“We want to find out if we can take legal action on this or not,” said Sherina, citing comments from Facebook users who said the layoff amounted to discrimination.

But Lynn Elkin, executive director at Inclusion NWT – a non-profit group that connects individuals who self-identify as having a disability with employment training and opportunities – says emotionally-charged online commentary has produced misinformation related to Chris’s situation.

“There’s a whole lot of inaccurate information out there,” Elkin told Yellowknifer.

Elkin said she couldn’t go into specifics about Chris’ personal file, but said it was her understanding that multiple Tim Hortons employees, not just Chris, may also be laid off.

“He’s not necessarily the only one who is impacted because they are making changes. We don’t have all the details, so we don’t know. But this is not a get-rid-of-one person (kind of situation)."

According to Elkin, Chris is not disappointed with his pending departure, and that he’s looking forward to new opportunities in the workforce.

“Everything was done in accordance with the NWT Employment Standards Act. Everything, so there’s nothing illegally inappropriate here,” she added.

“Do we feel there is a huge issue here? Not one that we have not addressed and dealt with. In this case, the individual is actually OK with what’s happening.”

Despite Elkin’s assertions Chris is not disappointed ahead of his layoff, his sister Sherina said Chris needs structure and stability - two things he found at his job at Tim Hortons.

“It’s really upsetting to hear from my mother that he’s upset with this change,” said Sherina.

“My major concern is that they didn’t take into consideration Chris’ disability and how much of a hard worker he is. He brightened everyone’s day.”
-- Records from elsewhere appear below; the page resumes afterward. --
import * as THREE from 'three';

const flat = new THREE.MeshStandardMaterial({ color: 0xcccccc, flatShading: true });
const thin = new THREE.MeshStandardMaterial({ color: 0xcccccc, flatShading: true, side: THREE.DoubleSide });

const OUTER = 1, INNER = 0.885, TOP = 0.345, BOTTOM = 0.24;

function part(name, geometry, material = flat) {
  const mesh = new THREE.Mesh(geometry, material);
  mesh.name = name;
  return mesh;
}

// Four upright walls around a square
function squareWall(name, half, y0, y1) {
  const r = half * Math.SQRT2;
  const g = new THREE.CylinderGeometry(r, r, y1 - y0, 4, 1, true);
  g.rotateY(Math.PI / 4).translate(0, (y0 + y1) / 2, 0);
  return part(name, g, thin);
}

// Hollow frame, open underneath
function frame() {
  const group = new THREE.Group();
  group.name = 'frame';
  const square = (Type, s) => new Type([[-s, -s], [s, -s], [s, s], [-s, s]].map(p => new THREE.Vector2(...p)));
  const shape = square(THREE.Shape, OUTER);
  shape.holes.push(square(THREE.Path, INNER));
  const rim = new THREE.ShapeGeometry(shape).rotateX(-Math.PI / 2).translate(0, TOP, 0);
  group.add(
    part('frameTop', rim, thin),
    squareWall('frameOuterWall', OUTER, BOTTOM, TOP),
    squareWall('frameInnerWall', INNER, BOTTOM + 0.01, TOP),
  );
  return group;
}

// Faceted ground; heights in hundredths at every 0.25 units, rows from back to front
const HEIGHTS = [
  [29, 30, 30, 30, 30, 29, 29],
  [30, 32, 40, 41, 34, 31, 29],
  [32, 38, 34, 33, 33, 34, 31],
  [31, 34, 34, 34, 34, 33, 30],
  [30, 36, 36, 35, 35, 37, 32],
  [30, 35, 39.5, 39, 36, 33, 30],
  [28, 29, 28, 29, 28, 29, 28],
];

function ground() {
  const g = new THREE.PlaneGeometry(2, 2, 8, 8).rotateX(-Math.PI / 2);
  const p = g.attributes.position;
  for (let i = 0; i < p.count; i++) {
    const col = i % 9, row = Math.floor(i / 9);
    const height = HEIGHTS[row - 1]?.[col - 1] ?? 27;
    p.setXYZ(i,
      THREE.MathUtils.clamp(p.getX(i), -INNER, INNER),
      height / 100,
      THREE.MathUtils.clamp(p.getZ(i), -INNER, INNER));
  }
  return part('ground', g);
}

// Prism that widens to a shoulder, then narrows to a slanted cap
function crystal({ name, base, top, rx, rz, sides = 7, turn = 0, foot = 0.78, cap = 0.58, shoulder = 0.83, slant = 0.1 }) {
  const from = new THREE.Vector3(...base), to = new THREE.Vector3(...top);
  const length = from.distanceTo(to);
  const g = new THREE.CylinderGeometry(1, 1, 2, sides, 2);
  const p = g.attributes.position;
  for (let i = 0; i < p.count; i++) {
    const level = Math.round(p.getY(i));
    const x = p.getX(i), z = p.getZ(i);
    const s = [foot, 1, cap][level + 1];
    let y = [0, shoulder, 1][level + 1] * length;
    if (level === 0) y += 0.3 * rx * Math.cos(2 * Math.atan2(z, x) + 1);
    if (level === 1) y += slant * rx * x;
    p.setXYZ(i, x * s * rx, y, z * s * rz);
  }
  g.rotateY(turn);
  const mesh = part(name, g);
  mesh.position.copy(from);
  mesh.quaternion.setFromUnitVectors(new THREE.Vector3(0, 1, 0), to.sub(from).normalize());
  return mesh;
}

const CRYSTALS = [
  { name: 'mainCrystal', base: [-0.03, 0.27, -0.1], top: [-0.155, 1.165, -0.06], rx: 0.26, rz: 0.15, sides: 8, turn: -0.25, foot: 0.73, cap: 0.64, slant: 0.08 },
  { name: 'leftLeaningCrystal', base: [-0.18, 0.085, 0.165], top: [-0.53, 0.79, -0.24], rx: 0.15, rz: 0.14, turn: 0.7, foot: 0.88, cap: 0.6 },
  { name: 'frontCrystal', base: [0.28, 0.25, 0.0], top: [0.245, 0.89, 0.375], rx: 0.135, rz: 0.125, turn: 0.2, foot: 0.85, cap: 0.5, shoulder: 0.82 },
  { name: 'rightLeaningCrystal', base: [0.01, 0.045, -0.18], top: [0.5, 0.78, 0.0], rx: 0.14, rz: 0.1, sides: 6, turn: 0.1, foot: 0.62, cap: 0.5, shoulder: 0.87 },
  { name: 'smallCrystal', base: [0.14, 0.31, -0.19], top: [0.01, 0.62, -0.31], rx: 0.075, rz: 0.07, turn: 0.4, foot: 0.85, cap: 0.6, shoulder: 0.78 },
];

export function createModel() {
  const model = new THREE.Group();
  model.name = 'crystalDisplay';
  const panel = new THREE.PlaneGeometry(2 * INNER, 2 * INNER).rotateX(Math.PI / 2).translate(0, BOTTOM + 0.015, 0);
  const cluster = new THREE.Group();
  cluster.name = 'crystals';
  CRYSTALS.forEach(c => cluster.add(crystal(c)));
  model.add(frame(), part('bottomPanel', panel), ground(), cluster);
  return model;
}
Sherina also worries that Chris will have to start from scratch.

“He’s gotta adapt to a new position, make himself feel comfortable again. It’s really, really upsetting for him to go through that because it’s so stressful,” she said.

Both temporary and permanent layoffs fall under the territory’s Employment Standards Act.
Human rights complaints can be filed if factors like one’s disability, nationality and sexual orientation are believed to have played a role in an employer's decision to terminate, layoff or replace an employee.

Inclusion NWT released a formal statement on Friday, in which they emphasized their continued strong partnership with Tim Hortons.

“In light of recent social media posts regarding Tim Hortons’ inclusive hiring record, Inclusion NWT wishes to emphasize that we are thankful that Tim Hortons in Yellowknife demonstrates an ongoing commitment to increasing workplace diversity.

"We hope more Yellowknife businesses will follow their lead this spring by providing employment opportunities for individuals with disabilities,” the statement read.

While Sherina seeks answers, she hopes the community can pull together to find some employment options for Chris — she's already received hiring tips from several online commentators.